What the exercise asks: Of all the lines below, output only those starting at the one with "ys = [-0.4, -0.25, 0.25, 0.4]" and ending at the one with "for j in range(len(zs)", both ends included, exactly as written.
═════ Input data ═════
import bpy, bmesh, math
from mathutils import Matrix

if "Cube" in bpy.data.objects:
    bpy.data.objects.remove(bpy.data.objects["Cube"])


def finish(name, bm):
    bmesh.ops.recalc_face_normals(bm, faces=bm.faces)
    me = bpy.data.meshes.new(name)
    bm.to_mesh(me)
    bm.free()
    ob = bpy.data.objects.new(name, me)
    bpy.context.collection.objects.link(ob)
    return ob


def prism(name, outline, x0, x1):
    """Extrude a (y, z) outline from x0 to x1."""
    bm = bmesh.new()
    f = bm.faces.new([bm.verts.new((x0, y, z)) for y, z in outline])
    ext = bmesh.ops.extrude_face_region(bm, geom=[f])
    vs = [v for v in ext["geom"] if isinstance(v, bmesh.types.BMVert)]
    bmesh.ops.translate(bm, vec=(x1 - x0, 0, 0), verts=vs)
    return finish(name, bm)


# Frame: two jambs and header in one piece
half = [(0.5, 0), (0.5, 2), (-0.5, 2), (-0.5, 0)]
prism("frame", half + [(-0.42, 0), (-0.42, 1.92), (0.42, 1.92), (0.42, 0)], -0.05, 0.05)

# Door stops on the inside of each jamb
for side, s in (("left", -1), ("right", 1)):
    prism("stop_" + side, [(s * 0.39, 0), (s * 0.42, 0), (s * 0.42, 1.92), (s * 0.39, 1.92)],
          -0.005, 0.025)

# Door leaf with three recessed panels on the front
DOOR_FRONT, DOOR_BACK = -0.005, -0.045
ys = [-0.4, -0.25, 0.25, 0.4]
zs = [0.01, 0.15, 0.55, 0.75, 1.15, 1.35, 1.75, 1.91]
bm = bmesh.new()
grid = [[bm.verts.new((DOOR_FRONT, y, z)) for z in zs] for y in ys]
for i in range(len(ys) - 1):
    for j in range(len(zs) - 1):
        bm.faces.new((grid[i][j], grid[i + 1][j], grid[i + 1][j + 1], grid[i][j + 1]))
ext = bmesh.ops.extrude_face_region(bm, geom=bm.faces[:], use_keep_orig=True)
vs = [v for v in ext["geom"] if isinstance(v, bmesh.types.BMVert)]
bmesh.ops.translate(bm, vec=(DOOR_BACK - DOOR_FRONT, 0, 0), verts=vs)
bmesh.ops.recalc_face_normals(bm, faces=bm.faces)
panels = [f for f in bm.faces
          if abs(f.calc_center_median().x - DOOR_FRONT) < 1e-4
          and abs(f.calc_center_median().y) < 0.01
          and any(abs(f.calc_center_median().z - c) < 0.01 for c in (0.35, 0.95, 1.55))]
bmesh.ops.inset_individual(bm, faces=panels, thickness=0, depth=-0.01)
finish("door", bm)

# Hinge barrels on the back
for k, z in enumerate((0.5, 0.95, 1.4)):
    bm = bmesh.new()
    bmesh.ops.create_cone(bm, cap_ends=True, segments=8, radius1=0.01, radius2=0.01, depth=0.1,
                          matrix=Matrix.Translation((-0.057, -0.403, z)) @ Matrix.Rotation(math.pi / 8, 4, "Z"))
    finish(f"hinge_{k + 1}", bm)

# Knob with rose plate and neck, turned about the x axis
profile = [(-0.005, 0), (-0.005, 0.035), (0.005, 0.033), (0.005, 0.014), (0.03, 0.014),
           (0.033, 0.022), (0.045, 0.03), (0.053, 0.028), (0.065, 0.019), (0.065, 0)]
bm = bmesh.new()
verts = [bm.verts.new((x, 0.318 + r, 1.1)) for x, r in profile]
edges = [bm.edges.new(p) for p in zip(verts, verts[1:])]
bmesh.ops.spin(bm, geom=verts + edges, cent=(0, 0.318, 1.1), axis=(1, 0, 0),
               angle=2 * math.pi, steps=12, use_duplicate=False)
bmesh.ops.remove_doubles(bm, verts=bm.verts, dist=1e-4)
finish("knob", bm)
═════
Result for this task:
ys = [-0.4, -0.25, 0.25, 0.4]
zs = [0.01, 0.15, 0.55, 0.75, 1.15, 1.35, 1.75, 1.91]
bm = bmesh.new()
grid = [[bm.verts.new((DOOR_FRONT, y, z)) for z in zs] for y in ys]
for i in range(len(ys) - 1):
    for j in range(len(zs) - 1):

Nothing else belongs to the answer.